Healthy, Wealthy, and Wise: Living Ethically in the Light of the Bible
Mark 13:28-37; Galatians 3:15-29; Psalm 114; 2 Samuel 22
One of the main themes in the letter to the Galatians is that to become a Christian one was not required to first become a Jew or adhere to the requirements of Judaism. In Christ and his church, cultural divisions were to have no place. Whether one was a Jew or a Gentile did not matter. This was revolutionary, and unacceptable for some. Paul here makes it clear that equality goes even further. Not only were cultural divisions obliterated in Christ, so too were social and gender-based ones.
Humans were categorised and valued differently then, as they have been throughout human history. A daily Jewish prayer for men went: ‘Blessed be God that he did not make me a Gentile; blessed be God that he did not make me ignorant [or a slave]; blessed be God that he did not make me a woman’ (Tosefta Berakoth 7:18). Ancient Persians and Greeks, including Socrates and Plato, gave thanks that they were born a woman, a barbarian or a beast. Wars have been fought against others who were viewed as inferior to ‘us.’ We continue to make distinctions based on where people are from, their level of education, their physical looks and abilities, their mental capacity, and other arbitrary criteria. All these are rejected by Christianity.
Removing such ingrained perspectives was not easy for the first Christians, and it continues to be a struggle. Such is the power of the desire to categorise and discriminate. Paul repeatedly rejected differences in the status of various groups of people (Romans 10:12; 1 Corinthians 7:19; 12:13; Ephesians 2:11-13; Colossians 3:11). Gradually, the early church came to see that ‘even’ Gentiles could become Christians (Acts 11:18). Progress on slavery was slower, and with women even slower again. Yet Paul had undermined the basis for all such prejudices. One’s social status is irrelevant in the eyes of God, who views Gentiles, women, slaves, barbarians and anyone else rejected or devalued by society as equal partakers in Christ.
While differences in the roles of women and wives are retained in the New Testament, their status as people is equal to that of men. Genesis 1:27 states that humans are created in the image of God, ‘male and female’; Galatians 3:28 retains ‘and’ in the Greek, not ‘nor.’ Greek, Roman and Jewish societies viewed women as inferior and spoke of them in condescending ways, restricted their education, exploited them sexually and otherwise discriminated against them. Christians were not to act that way.
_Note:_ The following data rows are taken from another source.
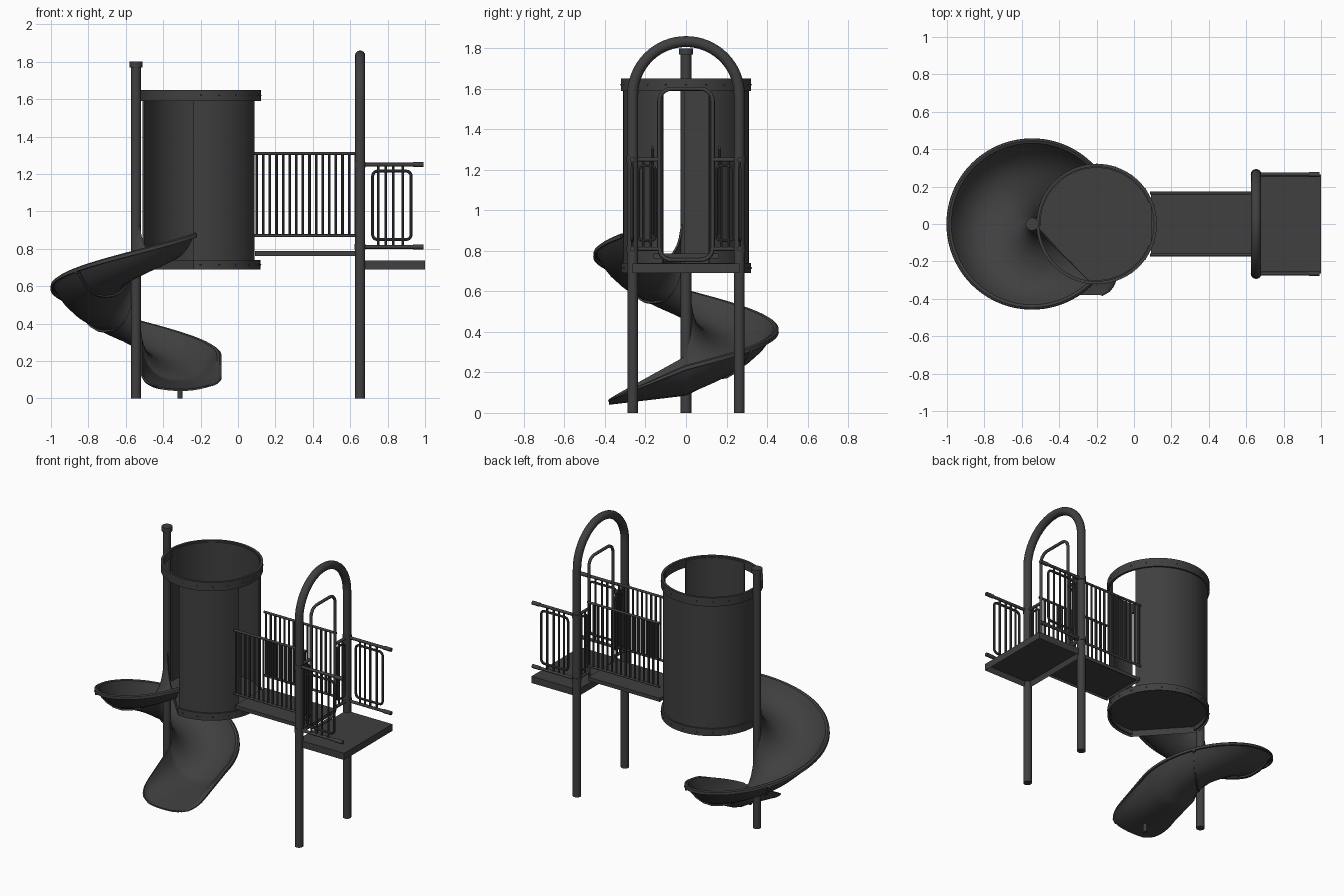
import bpy, bmesh
from math import sin, cos, pi, radians, sqrt

if "Cube" in bpy.data.objects:
    bpy.data.objects.remove(bpy.data.objects["Cube"])

DX, PX = -0.2, -0.545       # drum centre and slide pole centre on x
R = 0.31                    # drum radius
DARK = bpy.data.materials.new("dark_grey")
DARK.diffuse_color = (.05, .05, .05, 1)
DARK.use_nodes = True
DARK.node_tree.nodes["Principled BSDF"].inputs["Base Color"].default_value = DARK.diffuse_color


def select(ob):
    bpy.ops.object.select_all(action='DESELECT')
    bpy.context.view_layer.objects.active = ob
    ob.select_set(True)


def finish(name, bm, thick=0):
    bmesh.ops.recalc_face_normals(bm, faces=bm.faces)
    me = bpy.data.meshes.new(name)
    bm.to_mesh(me)
    bm.free()
    me.materials.append(DARK)
    ob = bpy.data.objects.new(name, me)
    bpy.context.collection.objects.link(ob)
    select(ob)
    if thick:
        m = ob.modifiers.new("thickness", 'SOLIDIFY')
        m.thickness, m.offset = thick, 0
        bpy.ops.object.modifier_apply(modifier=m.name)
    bpy.ops.object.shade_smooth_by_angle(angle=radians(35))
    return ob


def tubes(name, paths, r, cyclic=False, res=4):
    """Round bars swept along a list of point paths, as one mesh."""
    cu = bpy.data.curves.new(name, 'CURVE')
    cu.dimensions, cu.bevel_depth, cu.bevel_resolution = '3D', r, res
    cu.use_fill_caps = True
    cu.materials.append(DARK)
    for p in paths:
        s = cu.splines.new('POLY')
        s.points.add(len(p) - 1)
        for pt, co in zip(s.points, p):
            pt.co = (*co, 1)
        s.use_cyclic_u = cyclic
    ob = bpy.data.objects.new(name, cu)
    bpy.context.collection.objects.link(ob)
    select(ob)
    bpy.ops.object.convert(target='MESH')
    bpy.ops.object.shade_smooth_by_angle(angle=radians(40))


def tray(name, pts, z0, z1, wall):
    """Flat-topped deck with a hollow underside."""
    bm = bmesh.new()
    f = bm.faces.new([bm.verts.new((x, y, z0)) for x, y in pts])
    top = bmesh.ops.extrude_face_region(bm, geom=[f], use_keep_orig=True)['geom']
    for v in top:
        if isinstance(v, bmesh.types.BMVert):
            v.co.z = z1
    bmesh.ops.recalc_face_normals(bm, faces=bm.faces)
    bmesh.ops.inset_region(bm, faces=[f], thickness=wall)
    for v in f.verts:
        v.co.z = z1 - 0.012
    finish(name, bm)


def arc_strip(name, a0, a1, r, z0, z1, thick):
    """Curved wall standing around the drum centre."""
    bm = bmesh.new()
    n = max(8, int(abs(a1 - a0) / 5))
    prev = None
    for i in range(n + 1):
        a = radians(a0 + (a1 - a0) * i / n)
        cur = [bm.verts.new((DX + r * cos(a), r * sin(a), z)) for z in (z0, z1)]
        if prev:
            bm.faces.new((prev[0], cur[0], cur[1], prev[1]))
        prev = cur
    bmesh.ops.remove_doubles(bm, verts=bm.verts, dist=1e-5)
    finish(name, bm, thick)


def round_rect(a0, a1, b0, b1, r, to3):
    """Rounded rectangle path in a plane given by to3(a, b)."""
    out = []
    for ca, cb, s in ((a1 - r, b1 - r, 0), (a0 + r, b1 - r, 90),
                      (a0 + r, b0 + r, 180), (a1 - r, b0 + r, 270)):
        for k in range(6):
            t = radians(s + 18 * k)
            out.append(to3(ca + r * cos(t), cb + r * sin(t)))
    return out


# Spiral slide: one cross-section (radius, height above the bed) swept down the pole
SECTION = [(.028, .19), (.04, .13), (.06, .085), (.09, .048), (.13, .02), (.18, .004),
           (.24, 0), (.29, .006), (.34, .028), (.385, .066), (.415, .104), (.435, .138),
           (.445, .142), (.452, .138), (.453, .122)]


def slide_point(u, r, h):
    if u <= 360:                                  # turning part
        a = -radians(u)
        return (PX + r * cos(a), r * sin(a), .74 - .65 * (u - 45) / 315 + h)
    t = (u - 360) / 60                            # straight run-out with a rounded end
    k = max(0, (t - .65) / .35)
    w = 1 - .45 * (1 - sqrt(1 - k * k * .98))
    return (PX + .25 + (r - .25) * w, -.38 * t, .09 - .045 * t + h * (1 - .88 * t))


def slide_strip(name, u0, u1, n, drop, thick):
    bm = bmesh.new()
    prev = None
    for i in range(n + 1):
        u = u0 + (u1 - u0) * i / n
        cur = [bm.verts.new(slide_point(u, r, h - drop)) for r, h in SECTION]
        if prev:
            for j in range(len(cur) - 1):
                bm.faces.new((prev[j], prev[j + 1], cur[j + 1], cur[j]))
        prev = cur
    finish(name, bm, thick)


slide_strip("spiral_slide", 45, 420, 110, 0, .01)
for i, u in enumerate((135, 225, 315)):
    slide_strip(f"slide_joint_{i}", u - 1, u + 1, 2, .01, .012)
tubes("slide_pole", [[(PX, 0, 0), (PX, 0, 1.78)]], .027, res=6)
tubes("slide_pole_cap", [[(PX, 0, 1.77), (PX, 0, 1.8)]], .035, res=6)
tubes("slide_foot", [[(-.31, -.26, 0), (-.31, -.26, .055)]], .013)

# Drum tower: two wall panels leave openings for the bridge and the slide
arc_strip("drum_wall_back", 22, 182, R - .005, .7, 1.64, .01)
arc_strip("drum_wall_front", -97, -22, R - .005, .7, 1.64, .01)
arc_strip("drum_top_collar", 0, 360, R + .004, 1.59, 1.65, .016)
floor_pts = [(DX + .32 * cos(radians(a)), .32 * sin(radians(a)))
             for a in [-97 + 279 * i / 56 for i in range(57)]]
tray("drum_floor", floor_pts, .69, .74, .012)

# Collar bolts
bm = bmesh.new()
for z in (1.62, .715):
    for a in range(-90, 181, 18):
        v = bmesh.ops.create_uvsphere(bm, u_segments=8, v_segments=5, radius=.005)['verts']
        t = radians(a)
        bmesh.ops.translate(bm, verts=v, vec=(DX + .32 * cos(t), .32 * sin(t), z))
finish("collar_bolts", bm)

# Bridge deck and its barred side rails
tray("bridge_deck", [(.09, -.16), (.64, -.16), (.64, .16), (.09, .16)], .762, .787, .012)
for side, y in (("front", -.165), ("back", .165)):
    tubes(f"bridge_rails_{side}",
          [[(.085, y, z), (.64, y, z)] for z in (.87, 1.31)], .008)
    tubes(f"bridge_bars_{side}",
          [[(x, y, .87), (x, y, 1.31)] for x in [.1 + .0353 * i for i in range(16)]], .007, res=2)

# Tall arch with an inner doorway hoop
AX = .653
arch = [(AX, -.263, 0)] + [(AX, -.263 * cos(pi * i / 32), 1.57 + .263 * sin(pi * i / 32))
                           for i in range(33)] + [(AX, .263, 0)]
tubes("arch", [arch], .027, res=6)
tubes("doorway_hoop", [round_rect(-.132, .132, .755, 1.6, .06, lambda a, b: (AX, a, b))],
      .01, cyclic=True)

# End platform
tray("end_platform", [(.645, -.265), (1.0, -.265), (1.0, .265), (.645, .265)], .69, .737, .015)

# Railings beside the doorway and along the platform, mirrored across y
for side, s in (("front", -1), ("back", 1)):
    y = .265 * s
    tubes(f"doorway_rails_{side}",
          [[(AX, .132 * s, z), (AX, .263 * s, z)] for z in (.81, 1.25)], .01)
    tubes(f"doorway_loop_{side}",
          [round_rect(min(.15 * s, .235 * s), max(.15 * s, .235 * s), .85, 1.22, .025,
                      lambda a, b: (AX, a, b))], .007, cyclic=True, res=2)
    tubes(f"doorway_bars_{side}",
          [[(AX, v * s, .81), (AX, v * s, 1.25)] for v in (.175, .21)], .006, res=2)
    tubes(f"platform_rails_{side}",
          [[(AX, y, z), (.985, y, z)] for z in (.81, 1.25)], .01)
    tubes(f"platform_rail_grips_{side}",
          [[(.935, y, z), (.992, y, z)] for z in (.81, 1.25)], .013)
    tubes(f"platform_loop_{side}",
          [round_rect(.72, .925, .85, 1.215, .025, lambda a, b: (a, y, b))],
          .008, cyclic=True, res=2)
    tubes(f"platform_bars_{side}",
          [[(x, y, .81), (x, y, 1.25)] for x in (.75, .79, .83, .88)], .007, res=2)
    tubes(f"arch_clamps_{side}",
          [[(AX, y, z - .015), (AX, y, z + .015)] for z in (.81, 1.25)], .029, res=6)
The challenge for us today is to see where we treat people differently because of arbitrary distinctions. Much remains to be done to view all people as images of God. We are all equal in our need for Christ, and we all come to him on the basis of what Jesus has done, not what we could do. Nothing about us makes us more or less deserving of the grace of God. Once in Christ there are no distinctions and we should treat all as God would. It is a small step further to see that we must do good to all people, not just those who are believers (Galatians 6:10). Christians should not be prejudiced towards others. Being equal means we are equally accountable, not that we cannot criticise one another’s behaviours and attitudes. Paul makes it clear later that those in Christ should live distinctively Christian lives (Galatians 5:19-25). What he rejects is any claim that some humans are more or less important than others in the eyes of God. This makes it wrong to treat people differently because of any arbitrary characteristic we may use to differentiate between the value of different groups of people.